Perry's playing is never flamboyant; he simply sits down at the piano and plays with a quiet stance, his fingers needing no head-shaking, upturned face with closed eyes, or dramatic arm gestures to produce a wide palette of colors from his instrument. He began with Mozart's Sonata in B-flat, K. 333, a sonata unique for having a cadenza built into it. Perhaps Mozart had in mind making it a concerto, but decided he didn't need an orchestra for it. Perry's playing was graceful and sparkling, his tempi just right.
Next came three pieces by Ignacy Jan Paderewski (1860-1941), surely the world's only person to be an internationally famous pianist and the prime minister of his country (Poland). His compositions are not widely known, save for the ubiquitous "Menuet in G" from Humoresques de concert, Op. 14; Perry included this piece, preceding it by Paderewski's Opus 1, the "Menuet in G minor", and the Elegy for Piano, Op. 4. The G minor menuet is really more of a "theme and variations" work, its tonal language ranging from its Baroque-like beginning to its Chopinesque right-hand filigree passages. The elegy also invokes the spirit of Chopin in its melody-with-accompaniment beginning and closing sections, separated by big chordal, hymn-like strains. Unlike the rest of the program that he played from memory, Perry used scores for these works, but only after having to reverse the music rack, which his colleague, pianist and professor Adam Wibrowski, had purposely installed backwards in a performers-only joke. After that light-hearted beginning, Paderewski's three works were given idiomatic treatments that the late master would have enjoyed as much as the audience in the NC Museum of Arts auditorium.

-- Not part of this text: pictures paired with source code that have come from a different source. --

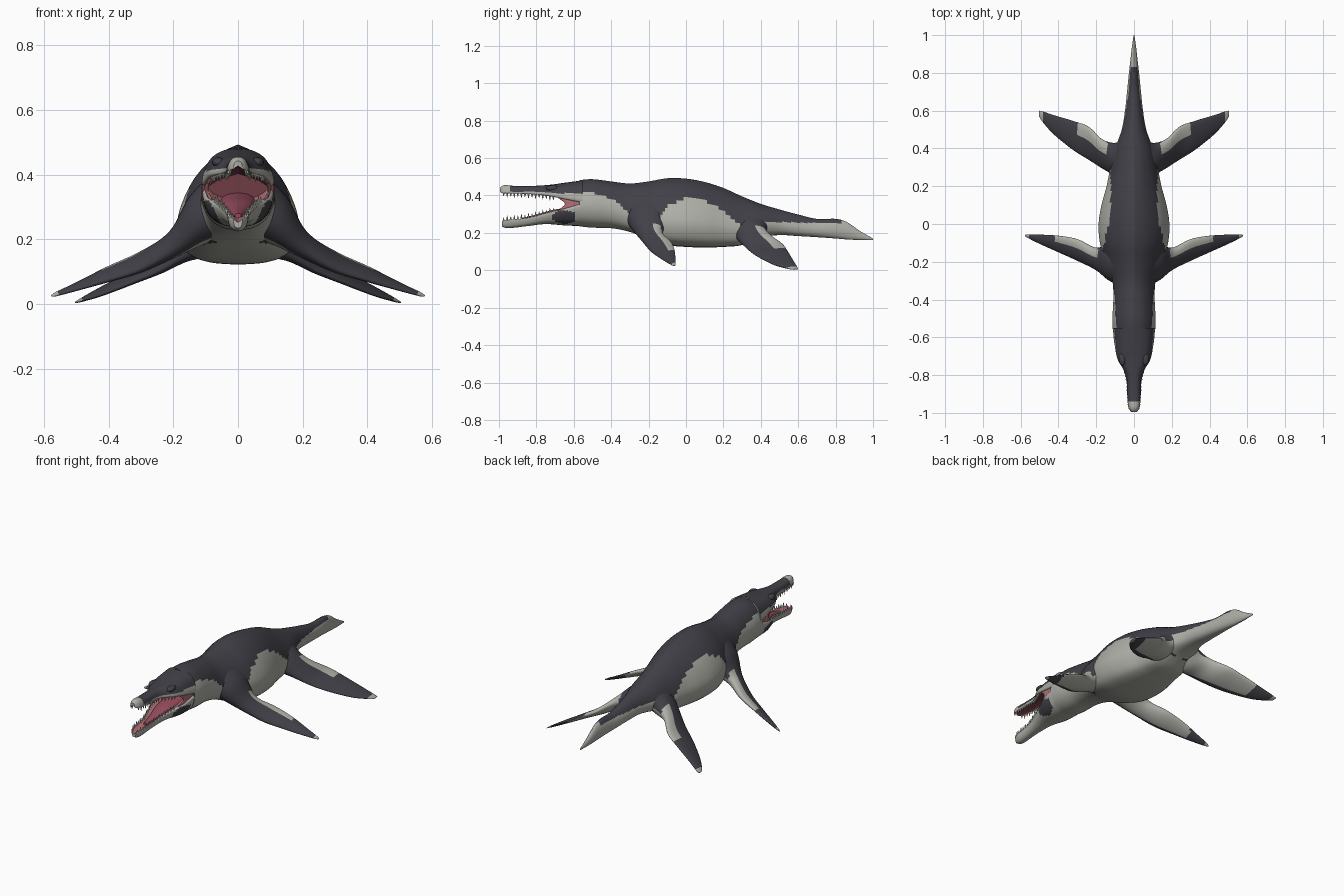
import bpy, bmesh, math
from mathutils import Vector, Matrix

cube = bpy.data.objects.get("Cube")
if cube:
    bpy.data.objects.remove(cube)


def material(name, *rgb):
    m = bpy.data.materials.new(name)
    m.use_nodes = True
    m.diffuse_color = (*rgb, 1)
    m.node_tree.nodes["Principled BSDF"].inputs["Base Color"].default_value = (*rgb, 1)
    return m


MATS = [material("dark skin", .055, .052, .065), material("pale skin", .43, .43, .39),
        material("mouth pink", .46, .16, .18), material("tongue rose", .30, .07, .11),
        material("deep mouth", .16, .045, .06), material("tooth ivory", .50, .48, .41)]
DARK, PALE, PINK, ROSE, DEEP, IVORY = range(6)


def spline(points, steps):
    """Sample a smooth curve through tuples of any length."""
    p = [Vector(q) for q in points]
    p = [p[0]] + p + [p[-1]]
    out = []
    for a, b, c, d in zip(p, p[1:], p[2:], p[3:]):
        for s in range(steps):
            t = s / steps
            out.append(b + (c - a) * (t / 2) + (a * 2 - b * 5 + c * 4 - d) * (t * t / 2)
                       + (b * 3 - a - c * 3 + d) * (t ** 3 / 2))
    return out + [p[-1]]


def lerp_at(stations, y):
    """Linear lookup by the first value of each station."""
    for a, b in zip(stations, stations[1:]):
        if y <= b[0]:
            t = max(0, (y - a[0]) / (b[0] - a[0]))
            return [m + (n - m) * t for m, n in zip(a, b)]
    return list(stations[-1])


def finish(name, bm, mirror=False):
    me = bpy.data.meshes.new(name)
    for f in bm.faces:
        f.smooth = True
    bm.to_mesh(me)
    bm.free()
    for m in MATS:
        me.materials.append(m)
    me.set_sharp_from_angle(angle=math.radians(50))
    ob = bpy.data.objects.new(name, me)
    bpy.context.collection.objects.link(ob)
    if mirror:
        ob.modifiers.new("mirror", 'MIRROR')
    return ob


def loft(name, rings, rule, mirror=False):
    """Skin closed rings; rule(centre, normal, along, around) gives the colour."""
    bm = bmesh.new()
    vs = [[bm.verts.new(p) for p in r] for r in rings]
    n, count = len(vs[0]), len(vs)
    tags = {}
    for i in range(count - 1):
        for j in range(n):
            k = (j + 1) % n
            f = bm.faces.new((vs[i][j], vs[i][k], vs[i + 1][k], vs[i + 1][j]))
            tags[f] = (i / (count - 1), (j + .5) / n)
    for r, u in ((vs[0], 0), (vs[-1], 1)):
        tags[bm.faces.new(r)] = (u, 0)
    bmesh.ops.recalc_face_normals(bm, faces=bm.faces)
    for f, (u, v) in tags.items():
        f.material_index = rule(f.calc_center_median(), f.normal, u, v)
    return finish(name, bm, mirror)


def section(half, y, w, top, bottom):
    side = spline(half, 4)
    pts = side + [Vector((-q.x, q.y)) for q in side[-2:0:-1]]
    return [(w * q.x, y, bottom + (top - bottom) * q.y) for q in pts]


# Half outlines: width and height as fractions, from the top down
ROUND = [(math.sin(math.pi * i / 7), .5 + .5 * math.cos(math.pi * i / 7)) for i in range(8)]
PEAKED = [(0, 1), (.35, .91), (.7, .73), (.93, .5), (1, .3), (.85, .1), (.5, .02), (0, 0)]
JAW = [(0, 1), (.4, .95), (.75, .75), (.95, .4), (1, .08), (.85, 0), (.6, .15), (0, .35)]

# Height of the dark back's lower border along the animal
BORDER = [(-1, .42), (-.8, .42), (-.7, .41), (-.5, .415), (-.38, .375), (-.3, .3), (-.25, .19),
          (-.17, .19), (-.15, .27), (-.1, .345), (0, .385), (.1, .37), (.2, .32), (.3, .23),
          (.34, .17), (.39, .17), (.41, .26), (.82, .25)]


def skin(c, normal, u, v):
    if normal.y < -.95 and -.6 < c.y < -.5:
        return DEEP
    if ((c.y + .65) / .065) ** 2 + ((c.z - .285) / .037) ** 2 < 1:
        return DARK
    if c.y < -.94 or c.y > .835:
        return PALE
    return DARK if c.z > lerp_at(BORDER, c.y)[1] else PALE


# Body, neck and tail: y, half width, top, bottom, peakedness
BODY = [(-.57, .112, .482, .235, .3), (-.5, .115, .487, .228, .3), (-.4, .11, .475, .225, .4),
        (-.3, .115, .464, .205, .7), (-.2, .15, .475, .165, 1), (-.1, .18, .492, .135, 1),
        (0, .187, .49, .125, 1), (.1, .172, .472, .122, 1), (.2, .145, .44, .125, 1),
        (.3, .125, .395, .135, 1), (.4, .1, .355, .175, .8), (.5, .065, .325, .188, .6),
        (.6, .048, .298, .183, .5), (.7, .037, .275, .177, .4), (.8, .027, .275, .17, .3),
        (.86, .02, .258, .165, .2), (.93, .012, .21, .162, .1), (1, .002, .17, .162, 0)]
rings = []
for y, w, top, bottom, k in spline(BODY, 8):
    half = [Vector(a).lerp(Vector(b), k) for a, b in zip(ROUND, PEAKED)]
    rings.append(section(half, y, w, top, bottom))
loft("body", rings, skin)

# Jaws: y, half width, outer height, mouth height
UPPER = [(-.995, .014, .442, .418), (-.97, .03, .455, .412), (-.9, .036, .45, .41),
         (-.8, .042, .452, .405), (-.72, .085, .458, .395), (-.65, .1, .468, .38),
         (-.55, .111, .481, .36)]
LOWER = [(-.985, .014, .235, .262), (-.95, .03, .225, .27), (-.85, .036, .236, .28),
         (-.75, .062, .247, .305), (-.65, .1, .24, .33), (-.55, .111, .236, .36)]


def jaw_rule(inner):
    def rule(c, normal, u, v):
        return inner if min(v, 1 - v) > .375 else skin(c, normal, u, v)
    return rule


for name, stations, inner in (("upper_jaw", UPPER, DEEP), ("lower_jaw", LOWER, PINK)):
    loft(name, [section(JAW, *s) for s in spline(stations, 6)], jaw_rule(inner))

# Tongue
TONGUE = [(-.88, .01, .28, .265), (-.8, .025, .298, .27), (-.7, .045, .325, .285),
          (-.56, .06, .345, .28)]
loft("tongue", [section(ROUND, *s) for s in spline(TONGUE, 5)], lambda *a: ROSE)

# Cheek skin stretched between the jaws, with a hollow front edge
bm = bmesh.new()
grid = []
for i in range(7):
    row = []
    for j in range(7):
        t = j / 6
        y = -.56 - .022 * i + .045 * (i / 6) * math.sin(math.pi * t)
        up, low = lerp_at(UPPER, y), lerp_at(LOWER, y)
        x = .94 * (low[1] + (up[1] - low[1]) * t)
        row.append(bm.verts.new((x, y, low[3] - .004 + (up[3] - low[3] + .008) * t)))
    grid.append(row)
for a, b in zip(grid, grid[1:]):
    for j in range(6):
        bm.faces.new((a[j], a[j + 1], b[j + 1], b[j])).material_index = PINK
cheek = finish("cheek_skin", bm, True)
cheek.modifiers.new("thickness", 'SOLIDIFY').thickness = .004

# Teeth along both jaw edges
bm = bmesh.new()
for stations, sign in ((UPPER, -1), (LOWER, 1)):
    for i in range(15):
        y = -.975 + .019 * i
        _, w, outer, lip = lerp_at(stations, y)
        size = .026 if i % 2 else .019
        spot = Matrix.Translation((w * .9, y, lip + sign * size * .4))
        turn = Matrix.Rotation(math.pi if sign < 0 else 0, 4, 'X')
        bmesh.ops.create_cone(bm, cap_ends=True, segments=6, radius1=.006, radius2=.0008,
                              depth=size, matrix=spot @ turn)
for f in bm.faces:
    f.material_index = IVORY
finish("teeth", bm, True)

# Brow ridges
bm = bmesh.new()
bmesh.ops.create_uvsphere(bm, u_segments=16, v_segments=10, radius=1,
                          matrix=Matrix.Translation((.06, -.715, .438))
                          @ Matrix.Diagonal((.02, .035, .016, 1)))
finish("brow_ridge", bm, True)


# Flippers: x, leading y and z, trailing y and z, half thickness
def flipper(name, stations, pale_from, pale_to):
    rings = []
    for x, y0, z0, y1, z1, thick in spline(stations, 7):
        lead, trail = Vector((x, y0, z0)), Vector((x, y1, z1))
        mid, chord = (lead + trail) / 2, (trail - lead) / 2
        up = Vector((.35, 0, 1)).normalized() * thick
        rings.append([mid - chord * math.cos(a) + up * math.sin(a)
                      for a in (math.tau * i / 32 for i in range(32))])
    tip = stations[-1][0]

    def rule(c, normal, u, v):
        back = .5 - .5 * math.cos(math.tau * v)
        span = c.x / tip
        if span > .96:
            return PALE
        if v < .5:
            return PALE if back > .55 and pale_from < span < pale_to else DARK
        return PALE if back > .2 and span < .78 else DARK
    loft(name, rings, rule, True)


flipper("front_flipper",
        [(.06, -.33, .30, -.08, .30, .10), (.13, -.30, .25, -.10, .26, .075),
         (.2, -.245, .175, -.125, .195, .04), (.3, -.195, .11, -.08, .15, .025),
         (.4, -.15, .075, -.062, .11, .017), (.5, -.105, .045, -.056, .062, .01),
         (.56, -.075, .028, -.055, .035, .006), (.577, -.064, .024, -.058, .026, .002)],
        .33, .72)
flipper("rear_flipper",
        [(.04, .22, .25, .46, .26, .06), (.1, .255, .2, .43, .215, .06),
         (.17, .295, .15, .45, .185, .035), (.24, .34, .105, .515, .14, .022),
         (.32, .39, .07, .545, .1, .016), (.42, .47, .03, .575, .05, .011),
         (.48, .535, .011, .595, .018, .006), (.503, .57, .004, .6, .006, .002)],
        .28, .6)
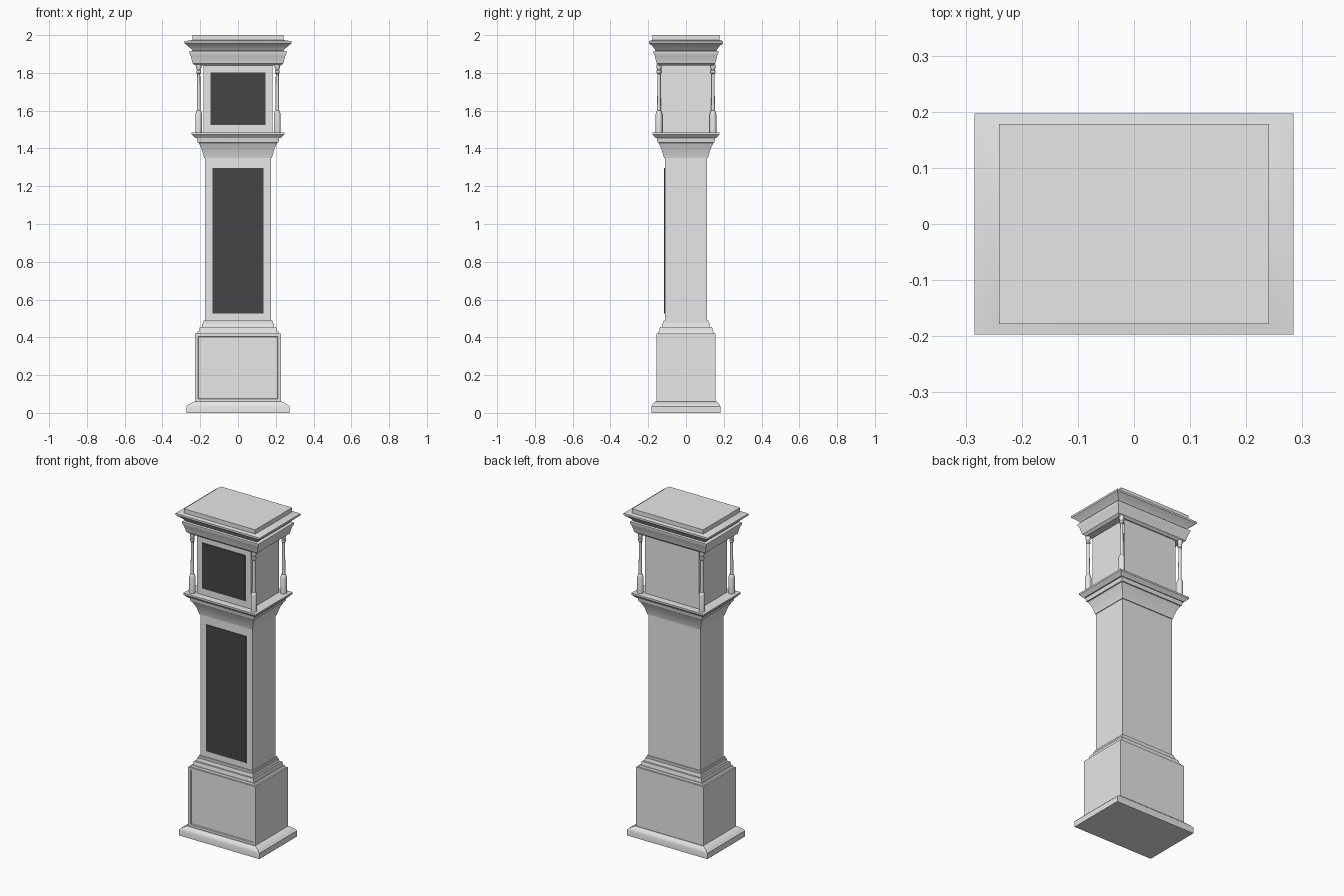
import bpy, bmesh, math

if "Cube" in bpy.data.objects:
    bpy.data.objects.remove(bpy.data.objects["Cube"])


def material(name, rgb):
    m = bpy.data.materials.new(name)
    m.diffuse_color = (*rgb, 1)
    m.use_nodes = True
    m.node_tree.nodes["Principled BSDF"].inputs["Base Color"].default_value = m.diffuse_color
    return m


CASE = material("pale_grey", (0.8, 0.8, 0.8))
DARK = material("charcoal", (0.06, 0.06, 0.06))


def finish(bm, name, mat, smooth=30):
    bmesh.ops.recalc_face_normals(bm, faces=bm.faces)
    me = bpy.data.meshes.new(name)
    bm.to_mesh(me)
    bm.free()
    ob = bpy.data.objects.new(name, me)
    bpy.context.collection.objects.link(ob)
    me.materials.append(mat)
    bpy.ops.object.select_all(action='DESELECT')
    ob.select_set(True)
    bpy.context.view_layer.objects.active = ob
    bpy.ops.object.shade_smooth_by_angle(angle=math.radians(smooth))
    return ob


def stack(name, rows, inset=None):
    """Rectangular moulding: rows of (z, half width, half depth)."""
    bm = bmesh.new()
    rings = [[bm.verts.new((sx * hx, sy * hy, z))
              for sx, sy in ((-1, -1), (1, -1), (1, 1), (-1, 1))]
             for z, hx, hy in rows]
    bm.faces.new(rings[0])
    bm.faces.new(rings[-1])
    front = []
    for a, b in zip(rings, rings[1:]):
        for i in range(4):
            j = (i + 1) % 4
            f = bm.faces.new((a[i], a[j], b[j], b[i]))
            if i == 0:
                front.append(f)
    bmesh.ops.recalc_face_normals(bm, faces=bm.faces)
    if inset:
        width, depth = inset
        bmesh.ops.inset_region(bm, faces=front, thickness=width)
        bmesh.ops.inset_region(bm, faces=front, thickness=0.004, depth=-depth)
    return finish(bm, name, CASE)


def plate(name, hx, z0, z1, y):
    """Thin dark panel on the front."""
    bm = bmesh.new()
    bmesh.ops.create_cube(bm, size=1)
    for v in bm.verts:
        v.co = (v.co.x * 2 * hx, y + v.co.y * 0.006, (z0 + z1) / 2 + v.co.z * (z1 - z0))
    return finish(bm, name, DARK)


def column(name, x, y, profile, sides=16):
    """Turned column from (radius, z) pairs."""
    bm = bmesh.new()
    rings = [[bm.verts.new((x + r * math.cos(2 * math.pi * i / sides),
                            y + r * math.sin(2 * math.pi * i / sides), z))
              for i in range(sides)] for r, z in profile]
    bm.faces.new(rings[0])
    bm.faces.new(rings[-1])
    for a, b in zip(rings, rings[1:]):
        for i in range(sides):
            j = (i + 1) % sides
            bm.faces.new((a[i], a[j], b[j], b[i]))
    return finish(bm, name, CASE, 40)


# Plinth and base box with a sunken front panel
stack("plinth", [(0, 0.272, 0.182), (0.035, 0.272, 0.182), (0.045, 0.262, 0.177),
                 (0.06, 0.232, 0.162)])
stack("base_box", [(0.058, 0.227, 0.157), (0.42, 0.227, 0.157)], inset=(0.022, 0.006))
stack("base_moulding", [(0.42, 0.218, 0.148), (0.432, 0.212, 0.146), (0.432, 0.206, 0.142),
                        (0.455, 0.202, 0.138), (0.455, 0.192, 0.128), (0.475, 0.188, 0.124),
                        (0.475, 0.182, 0.12), (0.488, 0.182, 0.12)])

# Trunk with its long door
stack("trunk", [(0.485, 0.176, 0.112), (1.355, 0.176, 0.112)])
plate("trunk_door", 0.135, 0.525, 1.297, -0.113)

# Flared moulding under the hood
stack("lower_cornice", [(1.35, 0.18, 0.117), (1.36, 0.182, 0.119), (1.395, 0.192, 0.129),
                        (1.43, 0.208, 0.146), (1.432, 0.214, 0.151), (1.455, 0.218, 0.155),
                        (1.455, 0.225, 0.16), (1.475, 0.245, 0.178), (1.485, 0.245, 0.178)])

# Hood with dial opening
stack("hood", [(1.48, 0.183, 0.136), (1.845, 0.183, 0.136)])
plate("dial", 0.145, 1.525, 1.803, -0.137)

# Four corner columns
turned = [(0.018, 1.48), (0.018, 1.58), (0.013, 1.597), (0.010, 1.6), (0.008, 1.795),
          (0.013, 1.80), (0.013, 1.812), (0.009, 1.815), (0.014, 1.828), (0.014, 1.845)]
for sx, side in ((-1, "left"), (1, "right")):
    for sy, end in ((-1, "front"), (1, "back")):
        column(f"column_{end}_{side}", sx * 0.208, sy * 0.143, turned)

# Crown moulding and flat cap
stack("crown", [(1.838, 0.225, 0.142), (1.85, 0.24, 0.156), (1.89, 0.25, 0.165),
                (1.905, 0.258, 0.172), (1.915, 0.258, 0.172), (1.918, 0.24, 0.16),
                (1.93, 0.252, 0.168), (1.945, 0.268, 0.182), (1.957, 0.284, 0.197),
                (1.968, 0.284, 0.197), (1.974, 0.24, 0.178)])
stack("cap", [(1.97, 0.241, 0.178), (2.0, 0.241, 0.178)])
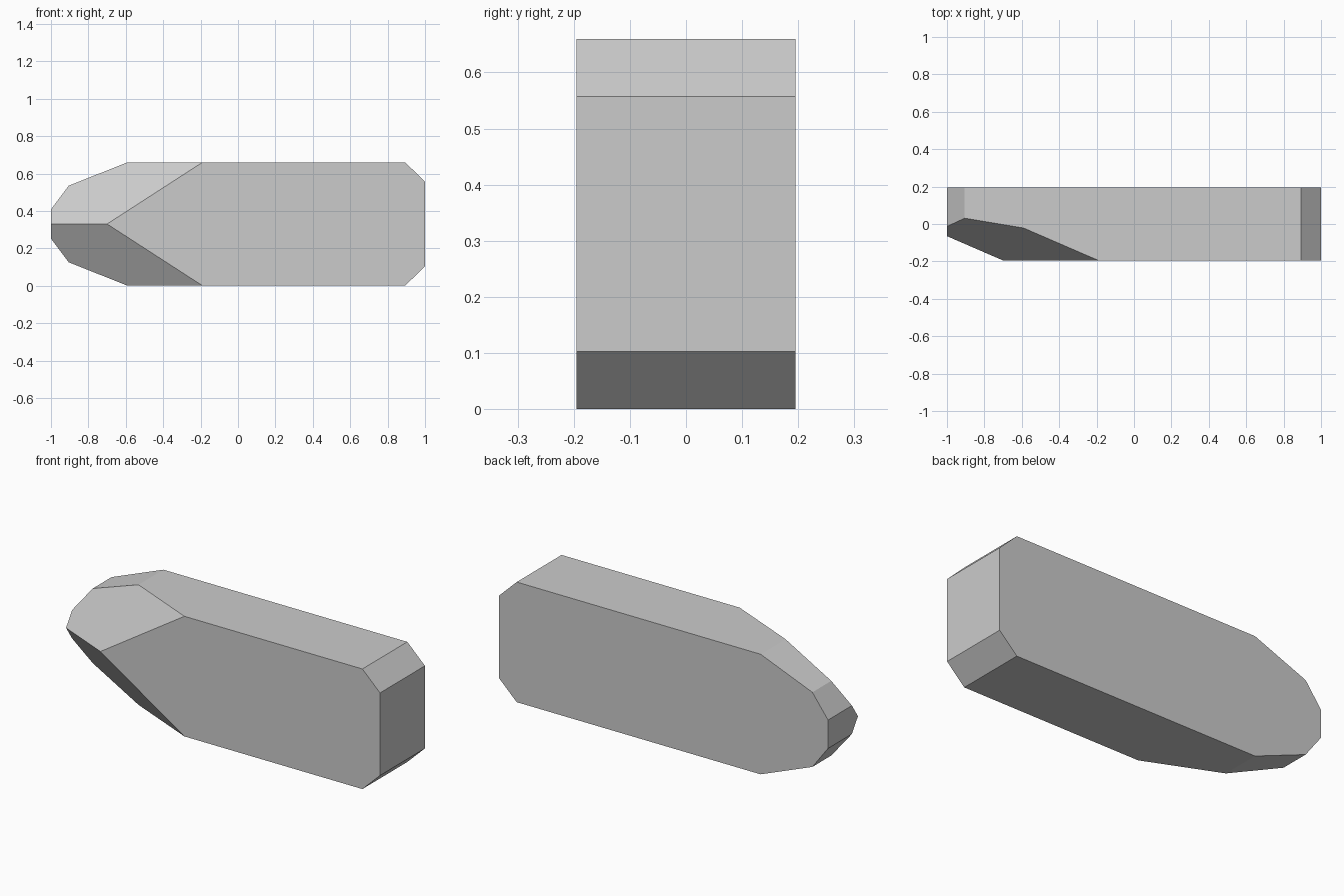
import bpy, bmesh
from mathutils import Vector

cube = bpy.data.objects.get("Cube")
if cube:
    bpy.data.objects.remove(cube, do_unlink=True)

HALF_DEPTH, MID = 0.195, 0.33

# Plain grey material
grey = bpy.data.materials.new("light_grey")
grey.use_nodes = True
colour = (0.6, 0.6, 0.6, 1)
grey.diffuse_color = colour
grey.node_tree.nodes["Principled BSDF"].inputs["Base Color"].default_value = colour

# Upper half of the side profile, mirrored about the mid height
upper = [(-1, 0.078), (-0.905, 0.205), (-0.59, 0.33), (0.893, 0.33), (1, 0.227)]
profile = [(x, MID + h) for x, h in upper] + [(x, MID - h) for x, h in reversed(upper)]

# Extruded body
bm = bmesh.new()
face = bm.faces.new([bm.verts.new((x, -HALF_DEPTH, z)) for x, z in profile])
extruded = bmesh.ops.extrude_face_region(bm, geom=[face])["geom"]
bmesh.ops.translate(bm, vec=(0, 2 * HALF_DEPTH, 0),
                    verts=[v for v in extruded if isinstance(v, bmesh.types.BMVert)])

# Two sloping facets meeting in a ridge at the pointed end
for side in (1, -1):
    cut = bmesh.ops.bisect_plane(
        bm, geom=bm.verts[:] + bm.edges[:] + bm.faces[:], dist=1e-5,
        plane_co=(-0.7, -HALF_DEPTH, MID),
        plane_no=Vector((-0.433, -1, 0.67 * side)).normalized(), clear_outer=True)
    rim = [e for e in cut["geom_cut"] if isinstance(e, bmesh.types.BMEdge)]
    bmesh.ops.holes_fill(bm, edges=rim, sides=0)

bmesh.ops.remove_doubles(bm, verts=bm.verts[:], dist=1e-5)
bmesh.ops.recalc_face_normals(bm, faces=bm.faces[:])

mesh = bpy.data.meshes.new("faceted_body")
bm.to_mesh(mesh)
bm.free()
mesh.materials.append(grey)
bpy.context.collection.objects.link(bpy.data.objects.new("faceted_body", mesh))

A late sonata by Beethoven followed – his Sonata in A-flat, Op. 110. Perry clearly understands this work intimately, playing it as an extended improvisation. Beethoven's dream-like score flits from one idea to another, from one key to another, like a musical revolving door, his ideas pouring out too fast to be held down. In Perry's hands, the opening "Moderato cantabile molto espressivo" sang, the "Allegro molto" was impetuous, the "Adagio ma non troppo" elegiac. The closing fugue is the Beethoven of the 9th Symphony: after the fugal exposition, the composer suddenly returns to motifs of the earlier movements before we're back in the fugue again – but this time, it's upside-down, its subject inverted. It's no easy task to make sense of this score, but Perry's interpretation succeeded.
Following intermission, the recital concluded with another sontata – this time by Schubert – his Sonata in B-flat, D. 960. As idiomatic of Schubert's music as the Mozart and Beethoven sonatas are of theirs, the four movements of D. 960 were a fit vehicle for Perry's mastery of the piano's sounds. His pedaling produced myriads of color while his control of dynamics brought the delicate pianissimos so evident in the first and third movements and the thundering fortissimos of the concluding Allegro.
The audience of some 100 responded with a standing ovation and shouts of "bravo!" Perry, after several bows, apologized for not offering an encore because, as he said, "If I play any more, I'll miss my flight!" One hopes that wider-ranging publicity for the next Paderewski Festival will bring larger audiences to hear the outstanding performances that have characterized the first two years of this event.